  • A debit or credit card
  • A military ID
  • A student ID
  • A retirement center ID
  • A neighborhood association ID
  • A public assistance ID

If you do not have valid ID, you can still cast a provisional ballot. The ballot will then be evaluated by the Canvassing Board, which will determine whether the ballot will be considered eligible.

Voting

There are three main ways to vote in the state of Florida:

  • Voting by mail
  • Early voting in the days leading up to Election Day
  • Voting at your precinct on Election Day

Voting by mail

Any registered voter can vote by mail. Florida law requires ballots that are cast by mail to be counted in the official final election results.

You can request a mail ballot from your county’s Supervisor of Elections.
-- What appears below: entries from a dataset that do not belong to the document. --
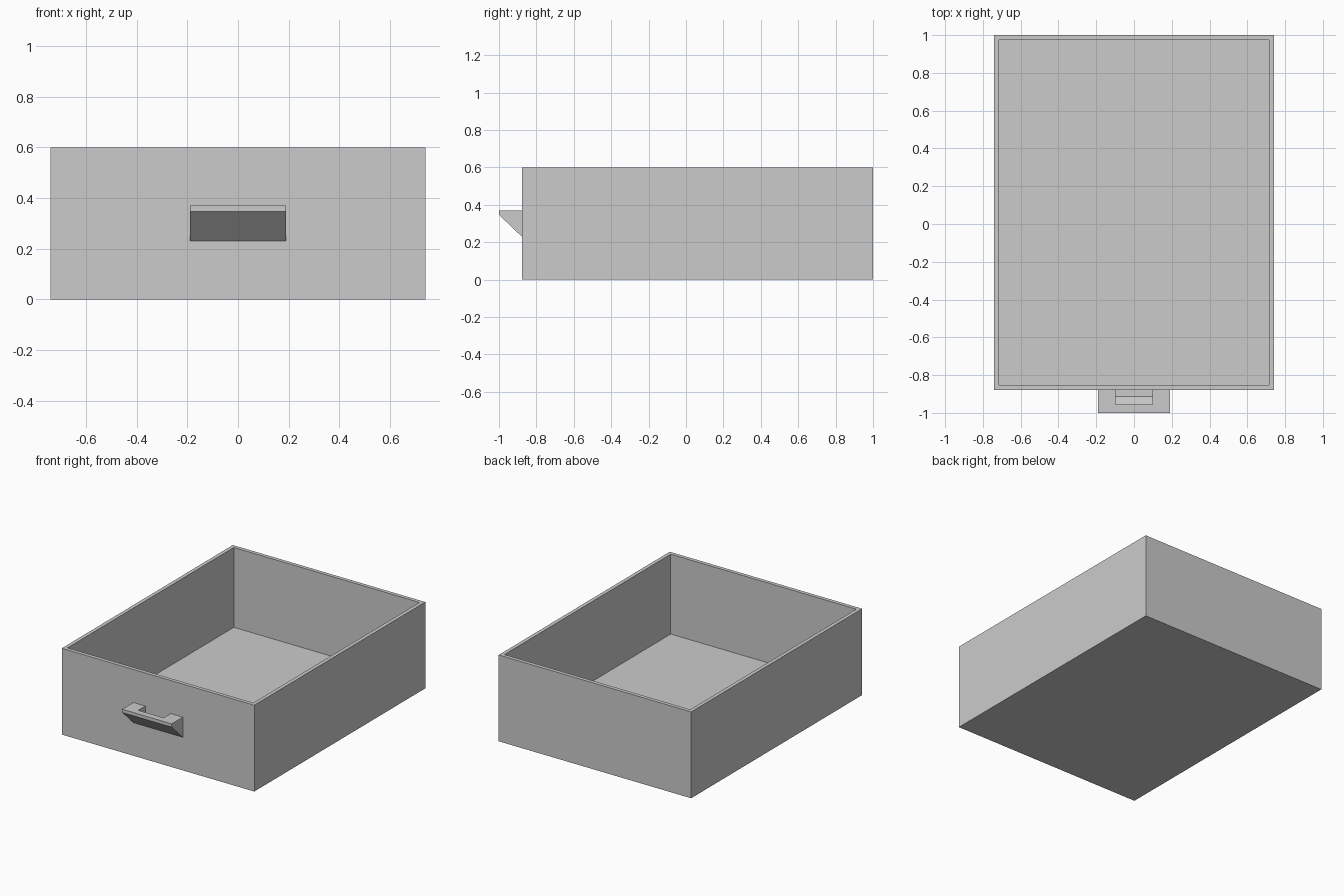
import bpy
import bmesh

if "Cube" in bpy.data.objects:
    bpy.data.objects.remove(bpy.data.objects["Cube"], do_unlink=True)

WIDTH, HEIGHT, WALL, FLOOR = 1.48, 0.6, 0.037, 0.045
FRONT, BACK = -0.878, 1.0

grey = bpy.data.materials.new("plain grey")
grey.use_nodes = True
grey.diffuse_color = (0.6, 0.6, 0.6, 1)
grey.node_tree.nodes["Principled BSDF"].inputs["Base Color"].default_value = grey.diffuse_color


def finish(name, bm):
    bmesh.ops.recalc_face_normals(bm, faces=bm.faces)
    mesh = bpy.data.meshes.new(name)
    bm.to_mesh(mesh)
    bm.free()
    mesh.materials.append(grey)
    obj = bpy.data.objects.new(name, mesh)
    bpy.context.collection.objects.link(obj)
    return obj


def extrude_profile(name, profile, width):
    """Sweep a side profile of (y, z) points across x, centred."""
    bm = bmesh.new()
    face = bm.faces.new([bm.verts.new((-width / 2, y, z)) for y, z in profile])
    swept = bmesh.ops.extrude_face_region(bm, geom=[face])["geom"]
    verts = [v for v in swept if isinstance(v, bmesh.types.BMVert)]
    bmesh.ops.translate(bm, verts=verts, vec=(width, 0, 0))
    return finish(name, bm)


# Drawer box: a block whose top is inset and sunk to the floor
bm = bmesh.new()
bmesh.ops.create_cube(bm, size=1)
bmesh.ops.scale(bm, verts=bm.verts, vec=(WIDTH, BACK - FRONT, HEIGHT))
bmesh.ops.translate(bm, verts=bm.verts, vec=(0, (FRONT + BACK) / 2, HEIGHT / 2))
top = max(bm.faces, key=lambda f: f.calc_center_median().z)
bmesh.ops.inset_region(bm, faces=[top], thickness=WALL)
sunk = bmesh.ops.extrude_discrete_faces(bm, faces=[top])["faces"][0]
bmesh.ops.translate(bm, verts=sunk.verts, vec=(0, 0, FLOOR - HEIGHT))
finish("drawer_box", bm)

# Wedge-shaped handle on the front
handle = extrude_profile(
    "handle",
    [(FRONT, 0.37), (-1, 0.37), (-1, 0.347), (FRONT, 0.23)], 0.38)

# Finger recess, open at the top and against the drawer front
cutter = extrude_profile(
    "recess_cutter",
    [(-0.86, 0.45), (-0.955, 0.45), (-0.955, 0.335), (-0.912, 0.29), (-0.86, 0.29)], 0.196)
cutter.hide_render = True
cut = handle.modifiers.new("finger_recess", 'BOOLEAN')
cut.operation = 'DIFFERENCE'
cut.solver = 'EXACT'
cut.object = cutter

# Bake the cut and discard the cutter
graph = bpy.context.evaluated_depsgraph_get()
carved = bpy.data.meshes.new_from_object(handle.evaluated_get(graph))
handle.modifiers.clear()
handle.data = carved
bpy.data.objects.remove(cutter, do_unlink=True)
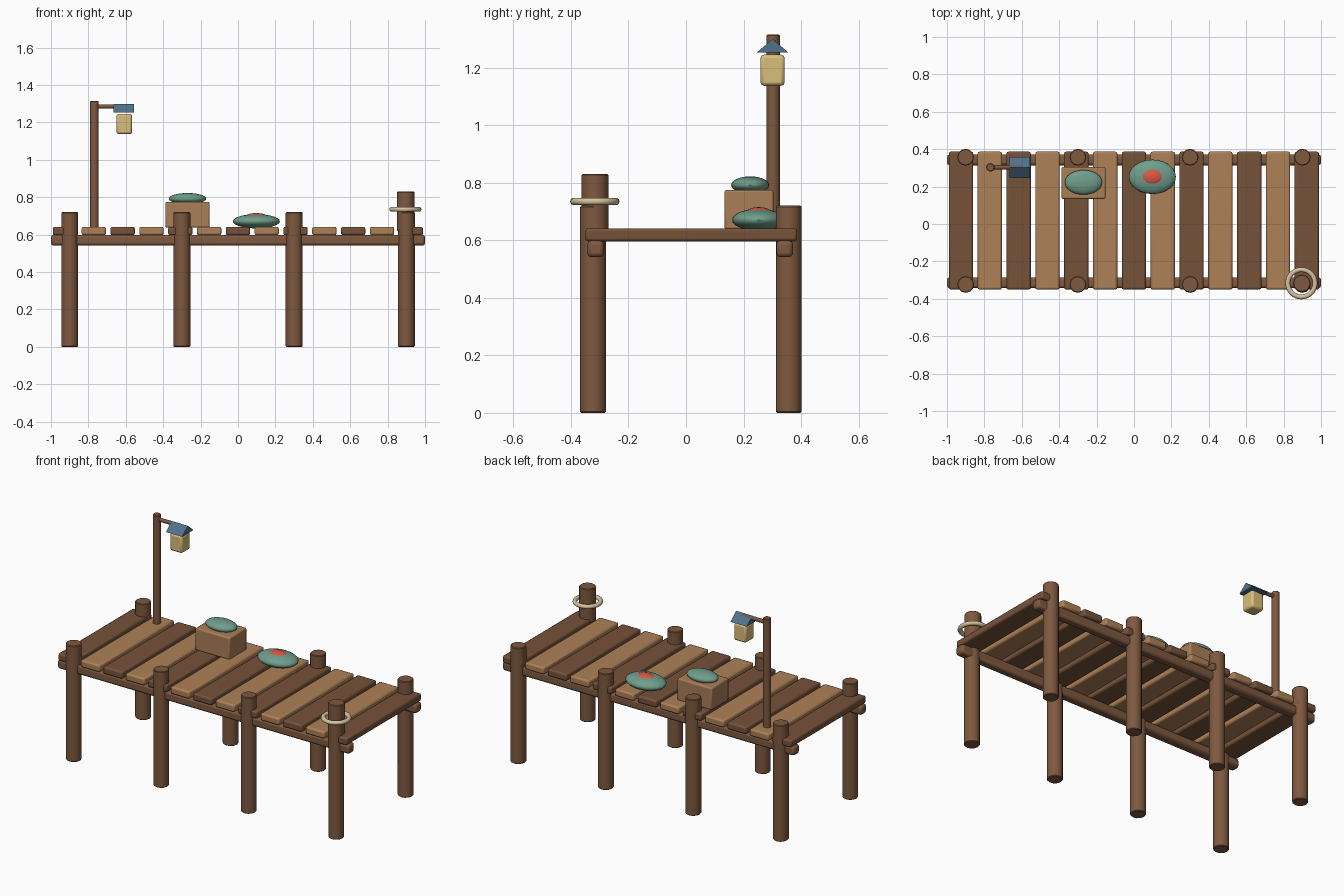
import bpy
import math

cube = bpy.data.objects.get("Cube")
if cube:
    bpy.data.objects.remove(cube, do_unlink=True)


def material(name, r, g, b):
    mat = bpy.data.materials.new(name)
    mat.use_nodes = True
    mat.diffuse_color = (r, g, b, 1)
    mat.node_tree.nodes["Principled BSDF"].inputs["Base Color"].default_value = (r, g, b, 1)
    return mat


POST = material("post brown", 0.21, 0.10, 0.05)
DARK = material("dark plank", 0.18, 0.085, 0.042)
LIGHT = material("light plank", 0.42, 0.22, 0.095)
CRATE = material("crate wood", 0.40, 0.21, 0.095)
GREEN = material("sea green", 0.16, 0.34, 0.26)
RED = material("coral red", 0.70, 0.10, 0.06)
GLOW = material("lantern cream", 0.70, 0.52, 0.20)
ROOF = material("slate blue", 0.08, 0.17, 0.27)
ROPE = material("rope", 0.68, 0.55, 0.34)


def finish(name, mat, bevel=0, segments=2):
    """Name, colour, bevel and smooth the active object."""
    obj = bpy.context.object
    obj.name = name
    obj.data.materials.append(mat)
    bpy.ops.object.transform_apply(location=False, rotation=True, scale=True)
    if bevel:
        mod = obj.modifiers.new("Bevel", "BEVEL")
        mod.width = bevel
        mod.segments = segments
        mod.limit_method = "ANGLE"
        mod.angle_limit = math.radians(50)
    bpy.ops.object.shade_smooth_by_angle(angle=math.radians(40))
    return obj


def box(name, mat, center, size, bevel):
    bpy.ops.mesh.primitive_cube_add(size=1, location=center)
    bpy.context.object.scale = size
    return finish(name, mat, bevel)


def post(name, x, y, bottom, top, radius, mat=POST):
    bpy.ops.mesh.primitive_cylinder_add(vertices=12, radius=radius, depth=top - bottom,
                                        location=(x, y, (bottom + top) / 2))
    return finish(name, mat, 0.004, 1)


def ellipsoid(name, mat, center, radii):
    bpy.ops.mesh.primitive_uv_sphere_add(segments=24, ring_count=14, radius=1, location=center)
    bpy.context.object.scale = radii
    return finish(name, mat)


# Piles and long beams under the deck
for side, pile_y, beam_y in (("front", -0.323, -0.314), ("back", 0.357, 0.343)):
    for i in range(4):
        post(f"{side}_pile_{i + 1}", -0.9 + 0.6 * i, pile_y, 0, 0.72, 0.045)
    box(f"{side}_beam", POST, (0, beam_y, 0.57), (2, 0.058, 0.058), 0.014)

# Deck planks, alternating in colour
for i in range(13):
    box(f"plank_{i + 1}", LIGHT if i % 2 else DARK,
        (-0.925 + 0.1541 * i, 0.018, 0.619), (0.13, 0.737, 0.045), 0.01)

# Mooring bollard with a rope ring
post("bollard", 0.897, -0.317, 0.62, 0.83, 0.047)
bpy.ops.mesh.primitive_torus_add(major_radius=0.073, minor_radius=0.013, major_segments=32,
                                 minor_segments=10, location=(0.895, -0.317, 0.735))
finish("rope_ring", ROPE)

# Lamp post with its arm
post("lamp_post", -0.768, 0.303, 0.63, 1.315, 0.023)
bpy.ops.mesh.primitive_cylinder_add(vertices=10, radius=0.012, depth=0.18,
                                    location=(-0.685, 0.303, 1.285),
                                    rotation=(0, math.pi / 2, 0))
finish("lamp_arm", POST)

# Lantern body and gabled roof
box("lantern", GLOW, (-0.608, 0.301, 1.191), (0.084, 0.084, 0.108), 0.012)
profile = [(-0.056, 1.252), (0.056, 1.252), (0, 1.299)]
verts = [(x, 0.301 + y, z) for x in (-0.666, -0.555) for y, z in profile]
mesh = bpy.data.meshes.new("lantern_roof")
mesh.from_pydata(verts, [], [(2, 1, 0), (3, 4, 5), (0, 1, 4, 3), (1, 2, 5, 4), (2, 0, 3, 5)])
mesh.materials.append(ROOF)
roof = bpy.data.objects.new("lantern_roof", mesh)
bpy.context.collection.objects.link(roof)

# Crate and the rounded goods
box("crate", CRATE, (-0.27, 0.219, 0.706), (0.236, 0.17, 0.138), 0.008)
ellipsoid("crate_bundle", GREEN, (-0.27, 0.223, 0.792), (0.1, 0.066, 0.03))
ellipsoid("deck_bundle", GREEN, (0.098, 0.252, 0.671), (0.126, 0.092, 0.038))
ellipsoid("red_patch", RED, (0.098, 0.253, 0.696), (0.059, 0.044, 0.019))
The elections office will then send you a ballot along with a secrecy sleeve and instructions for casting the ballot.

You can request a mail ballot by either calling your Supervisor of Elections office or by filling out the form for your respective county:

When you submit your mail ballot, make sure you do the following:

  • Use a black ink pen to fill in the oval next to your selection on the ballot. Do not fill it with an X or a check mark.
  • Insert the ballot into the secrecy sleeve, then into the envelope. Seal the envelope, then sign and date the back of the return envelope in the space indicated.
  • Mail the ballot ahead of time so it arrives at the elections office by 7 p.m. on Election Day.
  • If you do not think you’ll make it on time, you can deliver it by hand to an elections office by 7 p.m. on Election Day or drop it off at any early voting site.

NOTE: If you request a mail ballot, then decide to vote at your polling place on Election Day, bring your mail ballot with you so a poll worker can cancel your mail ballot.

Early Voting

Early voting begins on Oct. 27 and ends on Nov. 3. Early voting is not allowed on the Sunday or Monday before Election Day. Early voting locations are open from 7 a.m. to 7 p.m.

Bring your valid photo and signature ID with you when you vote.

Voting on Election Day

You must vote in the precinct in which you live. If you don’t know your polling place, you can look it up by clicking the link for your county, then putting your address into the form.

NOTE: Your precinct and polling place may have changed due to this year's redistricting, so make sure you have the correct information. When you received your new voting card, the location would have been indicated there as well.

Make sure you have your valid photo and signature ID. You’ll be asked to sign the register above your name, and then you will receive your paper ballot.

If you have any questions or need another ballot, don’t hesitate to ask your poll worker.

You may want to fill out a sample ballot and bring it with you to save time in the voting booth, especially as this election has eleven constitutional amendments on the ballot.  The Supervisors of Elections will mail sample ballots on Oct. 12 to all registered voters who have not requested to vote by mail.

Polling places are open from 7 a.m. to 7 p.m. If you are standing in line at 7 p.m., you will be allowed to vote.

If you have any other questions regarding voting, contact your local Supervisor of Elections: